> What to work on: All of the records that follow need to be copied word for word, without the pictures.

------ Record set

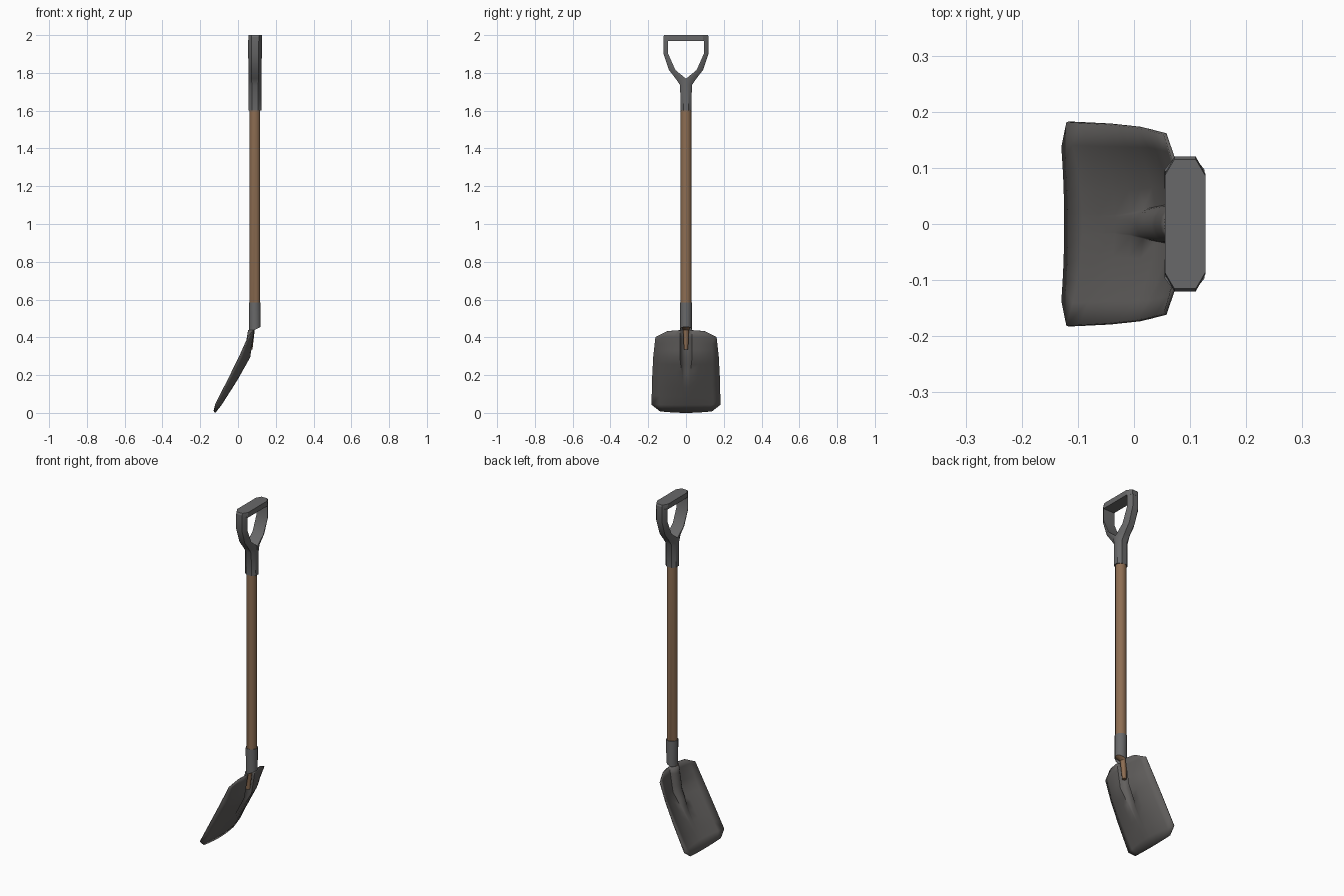
import bpy, bmesh, math

if "Cube" in bpy.data.objects:
    bpy.data.objects.remove(bpy.data.objects["Cube"])

AX = 0.089  # x position of the shaft axis


def material(name, rgb):
    m = bpy.data.materials.new(name)
    m.diffuse_color = (*rgb, 1)
    m.use_nodes = True
    m.node_tree.nodes["Principled BSDF"].inputs["Base Color"].default_value = m.diffuse_color
    return m


WOOD = material("brown wood", (0.27, 0.155, 0.085))
IRON = material("grey iron", (0.14, 0.14, 0.142))
STEEL = material("dark steel", (0.122, 0.116, 0.112))


def finish(bm, name, mat, angle=35):
    bmesh.ops.recalc_face_normals(bm, faces=bm.faces)
    me = bpy.data.meshes.new(name)
    bm.to_mesh(me)
    bm.free()
    ob = bpy.data.objects.new(name, me)
    bpy.context.collection.objects.link(ob)
    me.materials.append(mat)
    bpy.ops.object.select_all(action='DESELECT')
    ob.select_set(True)
    bpy.context.view_layer.objects.active = ob
    bpy.ops.object.shade_smooth_by_angle(angle=math.radians(angle))
    return ob


def loft(bm, rings, caps=True):
    vs = [[bm.verts.new(p) for p in r] for r in rings]
    n = len(rings[0])
    for a, b in zip(vs, vs[1:]):
        for i in range(n):
            j = (i + 1) % n
            bm.faces.new((a[i], a[j], b[j], b[i]))
    if caps:
        bm.faces.new(vs[0])
        bm.faces.new(vs[-1])


def circle(cx, r, z, n=12, slant=0):
    pts = []
    for i in range(n):
        a = 2 * math.pi * (i + 0.5) / n
        pts.append((cx + r * math.cos(a), r * math.sin(a), z + slant * math.cos(a)))
    return pts


# Wooden shaft, its lower end cut to a wedge lying in the blade groove
bm = bmesh.new()
loft(bm, [circle(0.066, 0.011, 0.335), circle(0.073, 0.016, 0.44),
          circle(AX, 0.0295, 0.458), circle(AX, 0.0295, 1.62)])
finish(bm, "shaft", WOOD)

# Iron socket, longer on the front side where it meets the blade
bm = bmesh.new()
loft(bm, [circle(AX, 0.032, 0.44, slant=-0.0 + 0.016), circle(AX, 0.0325, 0.585),
          circle(AX, 0.029, 0.585)], caps=False)
finish(bm, "socket", IRON)

# D handle: collar and forked leg, one half lofted upward then mirrored
bm = bmesh.new()
legs = [  # z, inner y, outer y, shoulder fraction, half depth
    (1.60, 0, 0.029, 0.45, 0.034), (1.735, 0, 0.031, 0.45, 0.034),
    (1.77, 0.001, 0.055, 0.35, 0.035), (1.815, 0.056, 0.090, 0.2, 0.035),
    (1.90, 0.094, 0.119, 0.1, 0.036), (1.975, 0.094, 0.119, 0.1, 0.036)]
for side in (1, -1):
    rings = []
    for z, yi, yo, f, h in legs:
        ym = yi + (yo - yi) * f
        rings.append([(AX + x + 0.001, side * y, z) for x, y in (
            (-h, yi), (-h, ym), (-h * 0.5, yo), (h * 0.5, yo), (h, ym), (h, yi))])
    loft(bm, rings)
finish(bm, "handle_fork", IRON, 40)

# Grip bar across the top, with chamfered ends
bm = bmesh.new()
plan = [(sx * x, sy * y) for sx, sy, o in ((1, 1, 0), (-1, 1, 1), (-1, -1, 0), (1, -1, 1))
        for x, y in ([(0.036, 0.090), (0.019, 0.120)], [(0.019, 0.120), (0.036, 0.090)])[o]]
loft(bm, [[(AX + 0.002 + x, y * s, z) for x, y in plan]
          for z, s in ((1.97, 1), (1.99, 1), (2.0, 0.96))])
finish(bm, "grip", IRON, 25)

# Blade: dished sheet with a central ridge that receives the shaft
rows = [  # half width, centre x, centre z, edge x, edge z
    (0.138, -0.122, 0.002, -0.127, 0.010), (0.182, -0.090, 0.043, -0.118, 0.045),
    (0.178, -0.002, 0.180, -0.045, 0.190), (0.172, 0.064, 0.295, 0.009, 0.300),
    (0.161, 0.080, 0.400, 0.055, 0.402), (0.100, 0.086, 0.438, 0.076, 0.432)]
fine = []
for a, b in zip(rows, rows[1:]):
    steps = 3 if b[2] > 0.1 and b[2] < 0.43 else 1
    fine += [[p + (q - p) * k / steps for p, q in zip(a, b)] for k in range(steps)]
fine.append(rows[-1])

bm = bmesh.new()
grid = []
for half, xc, zc, xe, ze in fine:
    t = min(max((zc - 0.15) / 0.15, 0), 1)
    h = 0.030 * t * t * (3 - 2 * t)          # ridge height
    w = 0.016 + 0.015 * t                    # ridge half width
    right = [w * f for f in (0, 0.4, 0.75, 0.93, 1.1)]
    right += [w * 1.1 + (half - w * 1.1) * f for f in (0.25, 0.5, 0.75, 1)]
    row = []
    for y in [-v for v in right[:0:-1]] + right:
        u = (y / half) ** 2
        bump = h * math.sqrt(max(0, 1 - (y / w) ** 2))
        row.append(bm.verts.new((xc + (xe - xc) * u - bump, y, zc + (ze - zc) * u)))
    grid.append(row)
for a, b in zip(grid, grid[1:]):
    for i in range(len(a) - 1):
        bm.faces.new((a[i], a[i + 1], b[i + 1], b[i]))
blade = finish(bm, "blade", STEEL, 50)
mod = blade.modifiers.new("thickness", 'SOLIDIFY')
mod.thickness = 0.006
mod.offset = 0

------------

> Solution to this problem:
import bpy, bmesh, math

if "Cube" in bpy.data.objects:
    bpy.data.objects.remove(bpy.data.objects["Cube"])

AX = 0.089  # x position of the shaft axis


def material(name, rgb):
    m = bpy.data.materials.new(name)
    m.diffuse_color = (*rgb, 1)
    m.use_nodes = True
    m.node_tree.nodes["Principled BSDF"].inputs["Base Color"].default_value = m.diffuse_color
    return m


WOOD = material("brown wood", (0.27, 0.155, 0.085))
IRON = material("grey iron", (0.14, 0.14, 0.142))
STEEL = material("dark steel", (0.122, 0.116, 0.112))


def finish(bm, name, mat, angle=35):
    bmesh.ops.recalc_face_normals(bm, faces=bm.faces)
    me = bpy.data.meshes.new(name)
    bm.to_mesh(me)
    bm.free()
    ob = bpy.data.objects.new(name, me)
    bpy.context.collection.objects.link(ob)
    me.materials.append(mat)
    bpy.ops.object.select_all(action='DESELECT')
    ob.select_set(True)
    bpy.context.view_layer.objects.active = ob
    bpy.ops.object.shade_smooth_by_angle(angle=math.radians(angle))
    return ob


def loft(bm, rings, caps=True):
    vs = [[bm.verts.new(p) for p in r] for r in rings]
    n = len(rings[0])
    for a, b in zip(vs, vs[1:]):
        for i in range(n):
            j = (i + 1) % n
            bm.faces.new((a[i], a[j], b[j], b[i]))
    if caps:
        bm.faces.new(vs[0])
        bm.faces.new(vs[-1])


def circle(cx, r, z, n=12, slant=0):
    pts = []
    for i in range(n):
        a = 2 * math.pi * (i + 0.5) / n
        pts.append((cx + r * math.cos(a), r * math.sin(a), z + slant * math.cos(a)))
    return pts


# Wooden shaft, its lower end cut to a wedge lying in the blade groove
bm = bmesh.new()
loft(bm, [circle(0.066, 0.011, 0.335), circle(0.073, 0.016, 0.44),
          circle(AX, 0.0295, 0.458), circle(AX, 0.0295, 1.62)])
finish(bm, "shaft", WOOD)

# Iron socket, longer on the front side where it meets the blade
bm = bmesh.new()
loft(bm, [circle(AX, 0.032, 0.44, slant=-0.0 + 0.016), circle(AX, 0.0325, 0.585),
          circle(AX, 0.029, 0.585)], caps=False)
finish(bm, "socket", IRON)

# D handle: collar and forked leg, one half lofted upward then mirrored
bm = bmesh.new()
legs = [  # z, inner y, outer y, shoulder fraction, half depth
    (1.60, 0, 0.029, 0.45, 0.034), (1.735, 0, 0.031, 0.45, 0.034),
    (1.77, 0.001, 0.055, 0.35, 0.035), (1.815, 0.056, 0.090, 0.2, 0.035),
    (1.90, 0.094, 0.119, 0.1, 0.036), (1.975, 0.094, 0.119, 0.1, 0.036)]
for side in (1, -1):
    rings = []
    for z, yi, yo, f, h in legs:
        ym = yi + (yo - yi) * f
        rings.append([(AX + x + 0.001, side * y, z) for x, y in (
            (-h, yi), (-h, ym), (-h * 0.5, yo), (h * 0.5, yo), (h, ym), (h, yi))])
    loft(bm, rings)
finish(bm, "handle_fork", IRON, 40)

# Grip bar across the top, with chamfered ends
bm = bmesh.new()
plan = [(sx * x, sy * y) for sx, sy, o in ((1, 1, 0), (-1, 1, 1), (-1, -1, 0), (1, -1, 1))
        for x, y in ([(0.036, 0.090), (0.019, 0.120)], [(0.019, 0.120), (0.036, 0.090)])[o]]
loft(bm, [[(AX + 0.002 + x, y * s, z) for x, y in plan]
          for z, s in ((1.97, 1), (1.99, 1), (2.0, 0.96))])
finish(bm, "grip", IRON, 25)

# Blade: dished sheet with a central ridge that receives the shaft
rows = [  # half width, centre x, centre z, edge x, edge z
    (0.138, -0.122, 0.002, -0.127, 0.010), (0.182, -0.090, 0.043, -0.118, 0.045),
    (0.178, -0.002, 0.180, -0.045, 0.190), (0.172, 0.064, 0.295, 0.009, 0.300),
    (0.161, 0.080, 0.400, 0.055, 0.402), (0.100, 0.086, 0.438, 0.076, 0.432)]
fine = []
for a, b in zip(rows, rows[1:]):
    steps = 3 if b[2] > 0.1 and b[2] < 0.43 else 1
    fine += [[p + (q - p) * k / steps for p, q in zip(a, b)] for k in range(steps)]
fine.append(rows[-1])

bm = bmesh.new()
grid = []
for half, xc, zc, xe, ze in fine:
    t = min(max((zc - 0.15) / 0.15, 0), 1)
    h = 0.030 * t * t * (3 - 2 * t)          # ridge height
    w = 0.016 + 0.015 * t                    # ridge half width
    right = [w * f for f in (0, 0.4, 0.75, 0.93, 1.1)]
    right += [w * 1.1 + (half - w * 1.1) * f for f in (0.25, 0.5, 0.75, 1)]
    row = []
    for y in [-v for v in right[:0:-1]] + right:
        u = (y / half) ** 2
        bump = h * math.sqrt(max(0, 1 - (y / w) ** 2))
        row.append(bm.verts.new((xc + (xe - xc) * u - bump, y, zc + (ze - zc) * u)))
    grid.append(row)
for a, b in zip(grid, grid[1:]):
    for i in range(len(a) - 1):
        bm.faces.new((a[i], a[i + 1], b[i + 1], b[i]))
blade = finish(bm, "blade", STEEL, 50)
mod = blade.modifiers.new("thickness", 'SOLIDIFY')
mod.thickness = 0.006
mod.offset = 0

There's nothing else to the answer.